- **WORK REQUEST**
Repeat every line of the material below exactly.

- **MATERIALS PROVIDED**
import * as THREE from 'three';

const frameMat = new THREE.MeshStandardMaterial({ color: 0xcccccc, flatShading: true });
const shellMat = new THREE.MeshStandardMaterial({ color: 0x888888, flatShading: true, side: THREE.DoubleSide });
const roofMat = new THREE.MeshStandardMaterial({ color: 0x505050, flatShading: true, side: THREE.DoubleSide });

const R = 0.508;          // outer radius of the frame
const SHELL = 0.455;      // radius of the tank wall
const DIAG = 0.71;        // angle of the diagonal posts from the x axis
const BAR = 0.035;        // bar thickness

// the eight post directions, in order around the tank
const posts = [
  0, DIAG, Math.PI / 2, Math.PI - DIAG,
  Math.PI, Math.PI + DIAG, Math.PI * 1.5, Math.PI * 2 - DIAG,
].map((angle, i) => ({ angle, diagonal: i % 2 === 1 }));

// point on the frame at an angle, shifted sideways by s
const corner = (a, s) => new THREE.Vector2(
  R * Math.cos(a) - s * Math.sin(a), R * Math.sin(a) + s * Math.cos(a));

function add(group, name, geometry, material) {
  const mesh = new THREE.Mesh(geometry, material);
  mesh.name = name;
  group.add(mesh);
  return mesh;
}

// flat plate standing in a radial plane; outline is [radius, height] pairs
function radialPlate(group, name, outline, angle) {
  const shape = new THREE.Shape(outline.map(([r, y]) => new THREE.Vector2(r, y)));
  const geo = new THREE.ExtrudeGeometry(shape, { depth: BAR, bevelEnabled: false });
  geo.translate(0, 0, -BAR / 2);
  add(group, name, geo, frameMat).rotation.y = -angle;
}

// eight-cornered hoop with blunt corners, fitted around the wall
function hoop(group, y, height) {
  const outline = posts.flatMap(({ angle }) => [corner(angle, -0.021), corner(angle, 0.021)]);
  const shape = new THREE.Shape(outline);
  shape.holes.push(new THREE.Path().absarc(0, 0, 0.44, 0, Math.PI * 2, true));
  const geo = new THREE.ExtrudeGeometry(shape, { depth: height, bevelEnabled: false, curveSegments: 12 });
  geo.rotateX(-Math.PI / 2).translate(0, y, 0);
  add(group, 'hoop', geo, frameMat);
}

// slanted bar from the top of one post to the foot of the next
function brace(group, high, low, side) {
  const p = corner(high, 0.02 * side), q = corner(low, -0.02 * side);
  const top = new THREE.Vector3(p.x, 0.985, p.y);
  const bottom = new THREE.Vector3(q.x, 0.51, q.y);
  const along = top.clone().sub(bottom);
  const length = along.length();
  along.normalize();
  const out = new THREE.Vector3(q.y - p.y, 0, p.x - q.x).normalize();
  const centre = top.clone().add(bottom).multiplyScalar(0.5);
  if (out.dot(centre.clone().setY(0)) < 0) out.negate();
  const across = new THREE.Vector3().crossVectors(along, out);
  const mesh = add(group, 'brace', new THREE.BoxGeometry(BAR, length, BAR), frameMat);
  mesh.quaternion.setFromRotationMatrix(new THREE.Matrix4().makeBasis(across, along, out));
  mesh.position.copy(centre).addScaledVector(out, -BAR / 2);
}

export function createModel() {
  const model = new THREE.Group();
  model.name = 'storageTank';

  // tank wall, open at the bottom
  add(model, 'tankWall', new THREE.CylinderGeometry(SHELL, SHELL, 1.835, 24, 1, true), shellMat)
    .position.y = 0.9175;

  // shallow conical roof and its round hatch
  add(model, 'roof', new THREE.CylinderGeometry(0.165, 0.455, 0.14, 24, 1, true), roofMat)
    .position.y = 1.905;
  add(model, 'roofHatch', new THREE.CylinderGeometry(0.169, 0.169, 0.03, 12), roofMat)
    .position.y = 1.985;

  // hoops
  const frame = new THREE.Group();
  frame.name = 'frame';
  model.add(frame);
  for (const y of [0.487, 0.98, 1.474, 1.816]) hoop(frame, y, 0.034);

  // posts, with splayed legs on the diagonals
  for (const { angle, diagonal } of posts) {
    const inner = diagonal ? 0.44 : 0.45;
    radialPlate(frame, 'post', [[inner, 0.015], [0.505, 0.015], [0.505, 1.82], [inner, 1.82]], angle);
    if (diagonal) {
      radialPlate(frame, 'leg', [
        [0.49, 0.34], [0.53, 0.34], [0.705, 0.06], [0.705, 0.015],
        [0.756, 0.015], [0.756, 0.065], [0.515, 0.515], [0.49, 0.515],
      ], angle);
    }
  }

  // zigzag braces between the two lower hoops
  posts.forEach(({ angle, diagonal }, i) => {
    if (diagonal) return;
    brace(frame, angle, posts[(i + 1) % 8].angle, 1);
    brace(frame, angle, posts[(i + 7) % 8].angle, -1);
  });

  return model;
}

- **TASK SOLUTION**
import * as THREE from 'three';

const frameMat = new THREE.MeshStandardMaterial({ color: 0xcccccc, flatShading: true });
const shellMat = new THREE.MeshStandardMaterial({ color: 0x888888, flatShading: true, side: THREE.DoubleSide });
const roofMat = new THREE.MeshStandardMaterial({ color: 0x505050, flatShading: true, side: THREE.DoubleSide });

const R = 0.508;          // outer radius of the frame
const SHELL = 0.455;      // radius of the tank wall
const DIAG = 0.71;        // angle of the diagonal posts from the x axis
const BAR = 0.035;        // bar thickness

// the eight post directions, in order around the tank
const posts = [
  0, DIAG, Math.PI / 2, Math.PI - DIAG,
  Math.PI, Math.PI + DIAG, Math.PI * 1.5, Math.PI * 2 - DIAG,
].map((angle, i) => ({ angle, diagonal: i % 2 === 1 }));

// point on the frame at an angle, shifted sideways by s
const corner = (a, s) => new THREE.Vector2(
  R * Math.cos(a) - s * Math.sin(a), R * Math.sin(a) + s * Math.cos(a));

function add(group, name, geometry, material) {
  const mesh = new THREE.Mesh(geometry, material);
  mesh.name = name;
  group.add(mesh);
  return mesh;
}

// flat plate standing in a radial plane; outline is [radius, height] pairs
function radialPlate(group, name, outline, angle) {
  const shape = new THREE.Shape(outline.map(([r, y]) => new THREE.Vector2(r, y)));
  const geo = new THREE.ExtrudeGeometry(shape, { depth: BAR, bevelEnabled: false });
  geo.translate(0, 0, -BAR / 2);
  add(group, name, geo, frameMat).rotation.y = -angle;
}

// eight-cornered hoop with blunt corners, fitted around the wall
function hoop(group, y, height) {
  const outline = posts.flatMap(({ angle }) => [corner(angle, -0.021), corner(angle, 0.021)]);
  const shape = new THREE.Shape(outline);
  shape.holes.push(new THREE.Path().absarc(0, 0, 0.44, 0, Math.PI * 2, true));
  const geo = new THREE.ExtrudeGeometry(shape, { depth: height, bevelEnabled: false, curveSegments: 12 });
  geo.rotateX(-Math.PI / 2).translate(0, y, 0);
  add(group, 'hoop', geo, frameMat);
}

// slanted bar from the top of one post to the foot of the next
function brace(group, high, low, side) {
  const p = corner(high, 0.02 * side), q = corner(low, -0.02 * side);
  const top = new THREE.Vector3(p.x, 0.985, p.y);
  const bottom = new THREE.Vector3(q.x, 0.51, q.y);
  const along = top.clone().sub(bottom);
  const length = along.length();
  along.normalize();
  const out = new THREE.Vector3(q.y - p.y, 0, p.x - q.x).normalize();
  const centre = top.clone().add(bottom).multiplyScalar(0.5);
  if (out.dot(centre.clone().setY(0)) < 0) out.negate();
  const across = new THREE.Vector3().crossVectors(along, out);
  const mesh = add(group, 'brace', new THREE.BoxGeometry(BAR, length, BAR), frameMat);
  mesh.quaternion.setFromRotationMatrix(new THREE.Matrix4().makeBasis(across, along, out));
  mesh.position.copy(centre).addScaledVector(out, -BAR / 2);
}

export function createModel() {
  const model = new THREE.Group();
  model.name = 'storageTank';

  // tank wall, open at the bottom
  add(model, 'tankWall', new THREE.CylinderGeometry(SHELL, SHELL, 1.835, 24, 1, true), shellMat)
    .position.y = 0.9175;

  // shallow conical roof and its round hatch
  add(model, 'roof', new THREE.CylinderGeometry(0.165, 0.455, 0.14, 24, 1, true), roofMat)
    .position.y = 1.905;
  add(model, 'roofHatch', new THREE.CylinderGeometry(0.169, 0.169, 0.03, 12), roofMat)
    .position.y = 1.985;

  // hoops
  const frame = new THREE.Group();
  frame.name = 'frame';
  model.add(frame);
  for (const y of [0.487, 0.98, 1.474, 1.816]) hoop(frame, y, 0.034);

  // posts, with splayed legs on the diagonals
  for (const { angle, diagonal } of posts) {
    const inner = diagonal ? 0.44 : 0.45;
    radialPlate(frame, 'post', [[inner, 0.015], [0.505, 0.015], [0.505, 1.82], [inner, 1.82]], angle);
    if (diagonal) {
      radialPlate(frame, 'leg', [
        [0.49, 0.34], [0.53, 0.34], [0.705, 0.06], [0.705, 0.015],
        [0.756, 0.015], [0.756, 0.065], [0.515, 0.515], [0.49, 0.515],
      ], angle);
    }
  }

  // zigzag braces between the two lower hoops
  posts.forEach(({ angle, diagonal }, i) => {
    if (diagonal) return;
    brace(frame, angle, posts[(i + 1) % 8].angle, 1);
    brace(frame, angle, posts[(i + 7) % 8].angle, -1);
  });

  return model;
}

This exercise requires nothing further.